To become a forecaster, you have to make two choices. First, choose the area you want to specialise in to become an “expert”. Second, decide if you are a conventional or an extreme forecaster. Conventional forecasters make forecasts that are not far off consensus, whereas extreme forecasters make wild predictions.
The key to success for conventional forecasters is to make sure their prediction is not far from the herd. Keynes, the British economist, captured this when he said “worldly wisdom teaches that it is better for reputation to fail conventionally than to succeed unconventionally”. The industry is full of consensus forecasts.
Extreme forecasters make wild and controversial predictions. But the key to success, as one economist once put it, is to “never put a timeframe on it. One day you will be right.” Another trick often employed by extreme forecasters is the use of the words “might” and “could”. They say “the oil price might go to $10”. That is a wild forecast. But it has no timeframe and it might happen, just as one day you might win the lottery.
So, becoming a forecaster is not that difficult: familiarise yourself with a topic, decide whether you want to hug the consensus or go out on a limb.
Pundits make predictions on a range of topics, but how good is their track record?
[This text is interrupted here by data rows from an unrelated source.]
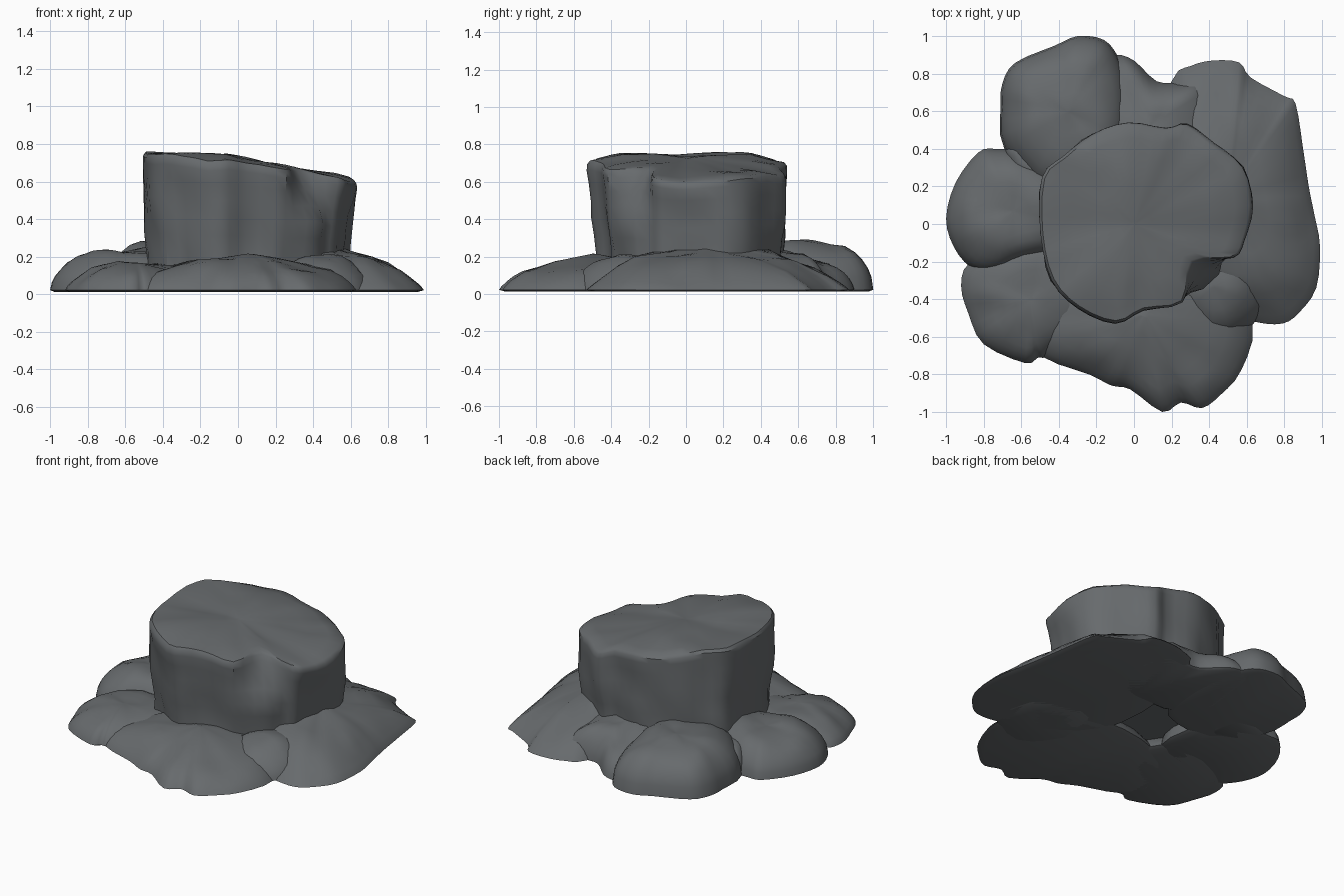
import bpy, bmesh, math
from mathutils import Vector, noise

if "Cube" in bpy.data.objects:
    bpy.data.objects.remove(bpy.data.objects["Cube"])

stone = bpy.data.materials.new("dark grey stone")
stone.diffuse_color = (0.135, 0.145, 0.152, 1)
stone.use_nodes = True
stone.node_tree.nodes["Principled BSDF"].inputs["Base Color"].default_value = stone.diffuse_color


def smooth_outline(pts, n=3):
    """Closed Catmull-Rom curve through the outline points."""
    out, k = [], len(pts)
    P = [Vector(p) for p in pts]
    for i in range(k):
        a, b, c, d = P[i - 1], P[i], P[(i + 1) % k], P[(i + 2) % k]
        for j in range(n):
            t = j / n
            out.append(0.5 * (2 * b + (c - a) * t + (2 * a - 5 * b + 4 * c - d) * t * t
                              + (3 * b - a - 3 * c + d) * t ** 3))
    return out


def bump(x, y, z, f, amp):
    return noise.noise(Vector((x * f + 3.1, y * f + 1.7, z * f))) * amp


def build(name, rings, angle):
    """Closed skin over a stack of rings, capped at both ends."""
    bm = bmesh.new()
    loops = [[bm.verts.new(p) for p in r] for r in rings]
    n = len(loops[0])
    for lo, hi in zip(loops, loops[1:]):
        for i in range(n):
            j = (i + 1) % n
            bm.faces.new((lo[i], lo[j], hi[j], hi[i]))
    bm.faces.new(loops[0][::-1])
    bm.faces.new(loops[-1])
    bmesh.ops.recalc_face_normals(bm, faces=bm.faces)
    me = bpy.data.meshes.new(name)
    bm.to_mesh(me)
    bm.free()
    me.materials.append(stone)
    ob = bpy.data.objects.new(name, me)
    bpy.context.collection.objects.link(ob)
    bpy.ops.object.select_all(action='DESELECT')
    ob.select_set(True)
    bpy.context.view_layer.objects.active = ob
    bpy.ops.object.shade_smooth_by_angle(angle=math.radians(angle))


def slab(name, pts, centre, h_in, h_out, power, e):
    """Flat-bottomed boulder, sloping away from the middle of the model."""
    c = Vector(centre)
    outline = smooth_outline(pts)
    rings = [[(*(c + (p - c) * .93), 0.012) for p in outline]]
    for s in (1, 0.975, 0.93, 0.86, 0.76, 0.62, 0.45, 0.25, 0.04):
        ring = []
        for p in outline:
            q = c + (p - c) * s
            t = min(max((q.length - 0.5) / 0.45, 0), 1)
            h = (h_in + (h_out - h_in) * t) * (1 - s ** power) ** e
            h += (bump(q.x, q.y, 0, 4, 0.03) + bump(q.x, q.y, 2, 9, 0.015)) * (1 - s ** 6)
            ring.append((q.x, q.y, 0.022 + max(h, 0)))
        rings.append(ring)
    build(name, rings, 50)


# Skirt of boulders around the foot
slab("back_left_boulder",
     [(-.71, .62), (-.70, .75), (-.63, .86), (-.42, .95), (-.3, 1.0), (-.16, .98),
      (-.08, .88), (-.03, .72), (-.02, .45), (-.1, .2), (-.45, .15), (-.69, .4)],
     (-.35, .6), .28, .255, 3, .5)
slab("back_cleft_boulder",
     [(-.2, .85), (-.1, .9), (0, .87), (.12, .76), (.24, .75), (.4, .72), (.4, .3),
      (-.2, .3)],
     (.08, .52), .21, .14, 4, .7)
slab("right_boulder",
     [(.2, .76), (.3, .84), (.42, .87), (.56, .86), (.62, .78), (.8, .68), (.86, .64),
      (.9, .4), (.93, .2), (.96, .05), (.99, -.12), (.97, -.34), (.88, -.47), (.79, -.53),
      (.64, -.52), (.4, -.45), (.1, -.2), (.05, .3)],
     (.5, .15), .24, .15, 3, .85)
slab("front_boulder",
     [(.63, -.53), (.57, -.78), (.46, -.91), (.36, -.98), (.25, -.95), (.15, -1.0),
      (-.02, -.88), (-.12, -.86), (-.24, -.8), (-.48, -.71), (-.6, -.55), (-.45, -.25),
      (0, -.1), (.45, -.2)],
     (.06, -.48), .165, .135, 4, .85)
slab("front_left_boulder",
     [(-.45, -.69), (-.51, -.71), (-.58, -.74), (-.8, -.64), (-.88, -.48), (-.92, -.33),
      (-.87, -.2), (-.6, -.05), (-.3, -.1), (-.2, -.45)],
     (-.55, -.4), .16, .12, 4, .8)
slab("left_boulder",
     [(-.75, -.26), (-.87, -.23), (-.96, -.12), (-1.0, .03), (-.95, .22), (-.83, .38),
      (-.74, .4), (-.6, .38), (-.35, .25), (-.3, -.1), (-.58, -.2)],
     (-.64, .07), .22, .175, 4, .6)

# Small broken stones wedged in the gaps
slab("gap_stone_left", [(-.68, .42), (-.52, .45), (-.38, .32), (-.48, .2), (-.65, .28)],
     (-.54, .33), .17, .14, 4, .5)
slab("gap_stone_right", [(.25, -.1), (.6, -.1), (.7, -.45), (.42, -.62), (.2, -.4)],
     (.42, -.33), .18, .16, 3, .7)

# Drum-shaped rock on top
drum = smooth_outline(
    [(-.49, .25), (-.38, .36), (-.22, .48), (-.03, .54), (.17, .51), (.28, .53),
     (.42, .43), (.58, .3), (.63, .1), (.59, -.09), (.53, -.18), (.31, -.2),
     (.26, -.42), (.05, -.46), (-.1, -.53), (-.3, -.45), (-.44, -.3), (-.5, -.05)], 3)


def top_height(x, y):
    z = 0.74 - 0.02 * x - 0.18 * max(x + 0.05, 0)
    z -= 0.2 * max(abs(y) - 0.36, 0)
    return z + bump(x, y, 0, 3, 0.02) + bump(x, y, 2, 8, 0.012)


rings = []
for t, s in ((0, .88), (.2, .90), (.35, .92), (.5, .94), (.65, .955), (.8, .98),
             (.92, 1), (.975, .995)):
    ring = []
    for p in drum:
        # lower part bulges out below the notch at the front right
        notch = math.exp(-((p.x - .33) ** 2 + (p.y + .22) ** 2) / .015)
        notch *= min(1, (1 - t) * 2) * .12
        k = s if p.y < .15 and p.x > -.4 else 1 - (1 - s) * .3
        k += bump(p.x, p.y, t * .6, 4.5, .05) * (1 - t ** 4)
        x, y = p.x * k + notch, p.y * k - notch
        ring.append((x, y, .1 + (top_height(p.x, p.y) - .1) * t))
    rings.append(ring)
for s in (.97, .85, .65, .4, .15, .03):
    rings.append([(p.x * s, p.y * s, top_height(p.x * s, p.y * s)) for p in drum])
build("drum_rock", rings, 40)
Take economic growth. Growth in the UK is expected to be, on average, 2.1 per cent in 2016 according to 50 economists. The highest forecast is 2.7 per cent and the lowest is 1.5 per cent. Not one is predicting a recession. Conventional forecasters are in good company in the field of forecasting growth. A study by the IMF shows that, in 2008 and 2009, not a single prediction was made for a recession, yet there were 13 and 49 recessions globally in 2008 and 2009 respectively. Ironically, the study was conducted by the IMF, a serial forecaster of economic growth.
Even if growth could be forecast with accuracy, how important is it in making investment decisions? The short answer is that it is not. Research shows economic growth has a poor relationship with equity market performance. The fact that an economy is growing is no guarantee that the equity market will perform well. So economic growth is not only impossible to predict, but knowing what growth will be is not helpful.
What about the oil price? Oil analysts are predicting that oil will finish the year at $47 in 2016. The highest prediction is $70 and the lowest is $38. Not a single one of them is predicting a decline. Further, it is illuminating that the difference between the highest and lowest prediction is as small as $32 for an asset class that has suffered huge swings. Those same oil analysts predicted the oil price would end 2015 at $70. In fact it came in at $37, but they live to make another prediction.
There are many examples in the world of forecasts that have gone wrong or events that nobody forecast. Forecasting is inherently difficult, yet there is a market for it. As long as there are unanswered questions, there will be lots of interest in what might happen.
I am not intending to bash forecasters. They are among the first to acknowledge how difficult it is to predict outcomes, and those who do not should be dismissed outright. The good ones frequently present arguments for and against a particular view and talk about the probability of outcomes. That is the way the world works. The only thing we know with any degree of certainty is what has happened in the past, and even that, at times, is impossible to know for sure.